Saved entries

════

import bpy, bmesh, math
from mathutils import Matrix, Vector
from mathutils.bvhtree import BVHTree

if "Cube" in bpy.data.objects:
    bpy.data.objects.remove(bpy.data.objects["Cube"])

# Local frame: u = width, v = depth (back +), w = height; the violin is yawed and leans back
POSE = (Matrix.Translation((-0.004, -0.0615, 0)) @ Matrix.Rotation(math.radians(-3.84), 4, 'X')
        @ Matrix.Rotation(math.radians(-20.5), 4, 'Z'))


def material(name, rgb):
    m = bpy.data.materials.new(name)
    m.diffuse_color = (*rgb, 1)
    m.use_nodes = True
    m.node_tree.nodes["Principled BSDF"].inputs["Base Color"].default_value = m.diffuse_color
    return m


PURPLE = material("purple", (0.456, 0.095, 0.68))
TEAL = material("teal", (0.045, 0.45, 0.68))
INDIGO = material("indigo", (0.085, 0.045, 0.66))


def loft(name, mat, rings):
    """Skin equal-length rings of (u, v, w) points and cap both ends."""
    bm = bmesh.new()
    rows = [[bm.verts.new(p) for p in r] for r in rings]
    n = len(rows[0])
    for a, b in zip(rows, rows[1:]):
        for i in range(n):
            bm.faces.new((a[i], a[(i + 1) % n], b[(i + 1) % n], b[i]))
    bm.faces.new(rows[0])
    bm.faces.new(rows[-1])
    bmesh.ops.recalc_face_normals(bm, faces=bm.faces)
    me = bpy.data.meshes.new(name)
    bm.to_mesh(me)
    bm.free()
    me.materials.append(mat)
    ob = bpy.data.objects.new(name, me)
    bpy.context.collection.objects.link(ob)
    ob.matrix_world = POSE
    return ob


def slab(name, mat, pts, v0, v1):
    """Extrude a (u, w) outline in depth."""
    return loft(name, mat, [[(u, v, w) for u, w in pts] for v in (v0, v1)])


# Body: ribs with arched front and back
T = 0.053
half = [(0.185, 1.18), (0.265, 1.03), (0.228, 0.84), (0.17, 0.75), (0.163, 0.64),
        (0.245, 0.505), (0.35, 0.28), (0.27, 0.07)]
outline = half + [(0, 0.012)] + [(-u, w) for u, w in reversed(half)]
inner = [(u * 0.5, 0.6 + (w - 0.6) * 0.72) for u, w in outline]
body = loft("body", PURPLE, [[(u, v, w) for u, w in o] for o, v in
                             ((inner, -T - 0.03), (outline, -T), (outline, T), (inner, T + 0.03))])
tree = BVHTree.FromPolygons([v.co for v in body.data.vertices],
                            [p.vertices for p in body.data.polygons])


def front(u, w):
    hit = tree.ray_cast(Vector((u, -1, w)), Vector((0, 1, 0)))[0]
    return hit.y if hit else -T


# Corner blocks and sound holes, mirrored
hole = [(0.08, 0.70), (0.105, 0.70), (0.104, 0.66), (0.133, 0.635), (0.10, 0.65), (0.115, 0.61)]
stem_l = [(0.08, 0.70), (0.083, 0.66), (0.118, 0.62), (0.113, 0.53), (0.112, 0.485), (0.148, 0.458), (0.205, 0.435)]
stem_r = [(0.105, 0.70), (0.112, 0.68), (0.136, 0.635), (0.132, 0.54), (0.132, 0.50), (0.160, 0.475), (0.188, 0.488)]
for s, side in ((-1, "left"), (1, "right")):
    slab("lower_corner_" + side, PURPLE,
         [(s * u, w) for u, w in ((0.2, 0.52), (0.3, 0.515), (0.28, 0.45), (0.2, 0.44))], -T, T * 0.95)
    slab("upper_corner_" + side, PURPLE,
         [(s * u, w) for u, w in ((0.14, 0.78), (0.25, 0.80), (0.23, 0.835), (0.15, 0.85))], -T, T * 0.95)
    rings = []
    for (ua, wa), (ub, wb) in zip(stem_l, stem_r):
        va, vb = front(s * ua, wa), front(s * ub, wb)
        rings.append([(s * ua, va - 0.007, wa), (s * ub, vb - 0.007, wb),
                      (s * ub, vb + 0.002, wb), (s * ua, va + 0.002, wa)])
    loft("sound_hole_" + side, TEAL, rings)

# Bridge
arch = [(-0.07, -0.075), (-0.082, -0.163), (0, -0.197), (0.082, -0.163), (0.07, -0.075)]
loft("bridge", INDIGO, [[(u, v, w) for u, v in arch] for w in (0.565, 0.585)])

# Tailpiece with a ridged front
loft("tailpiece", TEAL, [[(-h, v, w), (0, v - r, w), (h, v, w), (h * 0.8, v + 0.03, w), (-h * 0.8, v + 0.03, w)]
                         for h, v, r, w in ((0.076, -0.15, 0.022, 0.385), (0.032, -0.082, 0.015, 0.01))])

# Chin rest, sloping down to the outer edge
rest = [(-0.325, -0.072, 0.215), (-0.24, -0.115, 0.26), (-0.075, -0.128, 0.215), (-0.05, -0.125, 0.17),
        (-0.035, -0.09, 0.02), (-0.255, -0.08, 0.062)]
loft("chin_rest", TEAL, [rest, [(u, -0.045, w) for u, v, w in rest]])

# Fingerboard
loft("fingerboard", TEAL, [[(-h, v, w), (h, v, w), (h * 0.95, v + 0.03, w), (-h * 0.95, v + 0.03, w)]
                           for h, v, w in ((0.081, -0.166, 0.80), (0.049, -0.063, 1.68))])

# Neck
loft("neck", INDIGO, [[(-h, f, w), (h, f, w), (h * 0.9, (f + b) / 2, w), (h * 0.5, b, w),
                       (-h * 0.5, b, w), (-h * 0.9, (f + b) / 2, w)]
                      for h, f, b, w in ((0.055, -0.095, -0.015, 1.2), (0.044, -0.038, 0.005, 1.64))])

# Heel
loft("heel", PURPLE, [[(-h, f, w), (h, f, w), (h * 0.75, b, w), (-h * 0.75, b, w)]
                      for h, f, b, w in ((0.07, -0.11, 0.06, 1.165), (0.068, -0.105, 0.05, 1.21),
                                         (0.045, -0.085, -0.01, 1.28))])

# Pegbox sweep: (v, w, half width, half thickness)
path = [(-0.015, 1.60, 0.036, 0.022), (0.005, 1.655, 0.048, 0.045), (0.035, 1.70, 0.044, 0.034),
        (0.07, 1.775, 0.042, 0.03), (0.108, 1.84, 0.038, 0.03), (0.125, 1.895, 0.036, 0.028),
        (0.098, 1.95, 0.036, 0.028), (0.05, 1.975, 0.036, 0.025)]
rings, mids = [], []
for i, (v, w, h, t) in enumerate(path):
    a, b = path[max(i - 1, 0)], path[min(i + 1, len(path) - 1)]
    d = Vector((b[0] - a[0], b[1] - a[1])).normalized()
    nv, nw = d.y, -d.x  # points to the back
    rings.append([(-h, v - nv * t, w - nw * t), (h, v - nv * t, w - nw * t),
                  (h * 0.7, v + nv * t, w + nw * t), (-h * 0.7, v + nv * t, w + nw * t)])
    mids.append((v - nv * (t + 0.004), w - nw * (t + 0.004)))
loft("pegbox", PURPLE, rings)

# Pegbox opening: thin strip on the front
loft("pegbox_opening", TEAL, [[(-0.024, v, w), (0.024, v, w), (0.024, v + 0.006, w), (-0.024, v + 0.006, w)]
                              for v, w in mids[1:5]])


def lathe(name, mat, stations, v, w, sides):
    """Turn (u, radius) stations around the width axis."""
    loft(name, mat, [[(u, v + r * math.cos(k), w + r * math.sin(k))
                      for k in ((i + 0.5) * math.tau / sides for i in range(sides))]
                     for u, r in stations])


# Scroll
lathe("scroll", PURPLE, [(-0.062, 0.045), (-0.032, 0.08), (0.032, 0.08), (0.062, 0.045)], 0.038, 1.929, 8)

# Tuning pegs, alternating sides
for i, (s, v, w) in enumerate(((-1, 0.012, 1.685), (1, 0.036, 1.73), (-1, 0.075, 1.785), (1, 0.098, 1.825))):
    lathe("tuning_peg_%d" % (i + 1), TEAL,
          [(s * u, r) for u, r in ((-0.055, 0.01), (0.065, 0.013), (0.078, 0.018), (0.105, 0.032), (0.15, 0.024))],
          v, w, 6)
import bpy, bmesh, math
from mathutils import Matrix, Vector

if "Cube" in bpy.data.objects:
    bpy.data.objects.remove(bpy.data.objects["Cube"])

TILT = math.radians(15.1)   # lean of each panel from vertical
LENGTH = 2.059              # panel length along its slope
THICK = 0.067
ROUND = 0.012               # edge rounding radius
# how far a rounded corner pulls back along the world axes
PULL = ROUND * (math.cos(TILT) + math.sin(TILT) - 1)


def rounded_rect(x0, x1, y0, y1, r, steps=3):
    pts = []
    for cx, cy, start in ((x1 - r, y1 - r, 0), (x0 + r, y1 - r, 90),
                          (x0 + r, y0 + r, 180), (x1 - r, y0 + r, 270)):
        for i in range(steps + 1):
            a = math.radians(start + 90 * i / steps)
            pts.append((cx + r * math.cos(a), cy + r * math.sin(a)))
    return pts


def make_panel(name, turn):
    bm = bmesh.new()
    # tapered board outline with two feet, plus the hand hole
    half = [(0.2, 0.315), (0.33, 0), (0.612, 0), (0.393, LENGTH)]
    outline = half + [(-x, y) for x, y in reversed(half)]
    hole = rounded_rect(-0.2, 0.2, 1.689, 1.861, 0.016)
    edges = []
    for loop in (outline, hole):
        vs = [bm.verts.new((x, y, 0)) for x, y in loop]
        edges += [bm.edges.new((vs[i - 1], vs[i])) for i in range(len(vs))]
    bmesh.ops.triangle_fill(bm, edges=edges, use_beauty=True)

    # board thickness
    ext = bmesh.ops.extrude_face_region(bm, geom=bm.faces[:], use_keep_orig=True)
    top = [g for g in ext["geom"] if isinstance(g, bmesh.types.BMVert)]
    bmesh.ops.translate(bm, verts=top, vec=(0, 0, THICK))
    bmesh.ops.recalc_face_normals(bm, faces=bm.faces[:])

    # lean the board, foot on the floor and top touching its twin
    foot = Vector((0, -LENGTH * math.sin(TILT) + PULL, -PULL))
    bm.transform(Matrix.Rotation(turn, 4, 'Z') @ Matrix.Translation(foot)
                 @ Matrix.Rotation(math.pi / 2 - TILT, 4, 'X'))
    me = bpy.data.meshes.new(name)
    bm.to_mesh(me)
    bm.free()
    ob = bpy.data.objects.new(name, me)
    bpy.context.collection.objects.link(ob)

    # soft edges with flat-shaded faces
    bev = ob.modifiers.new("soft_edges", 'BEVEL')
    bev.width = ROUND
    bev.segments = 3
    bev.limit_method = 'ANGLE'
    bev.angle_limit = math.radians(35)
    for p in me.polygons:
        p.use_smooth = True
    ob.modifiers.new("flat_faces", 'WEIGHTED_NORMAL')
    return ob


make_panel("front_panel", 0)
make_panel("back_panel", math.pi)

════

Directions for this task
Look above for the line holding "# Local frame: u", then set down exactly that line and every line after it up to and including the line holding "Matrix.Rotation(math.radians(-20.5), 4, 'Z'))", with nothing else.

Exercise result
# Local frame: u = width, v = depth (back +), w = height; the violin is yawed and leans back
POSE = (Matrix.Translation((-0.004, -0.0615, 0)) @ Matrix.Rotation(math.radians(-3.84), 4, 'X')
        @ Matrix.Rotation(math.radians(-20.5), 4, 'Z'))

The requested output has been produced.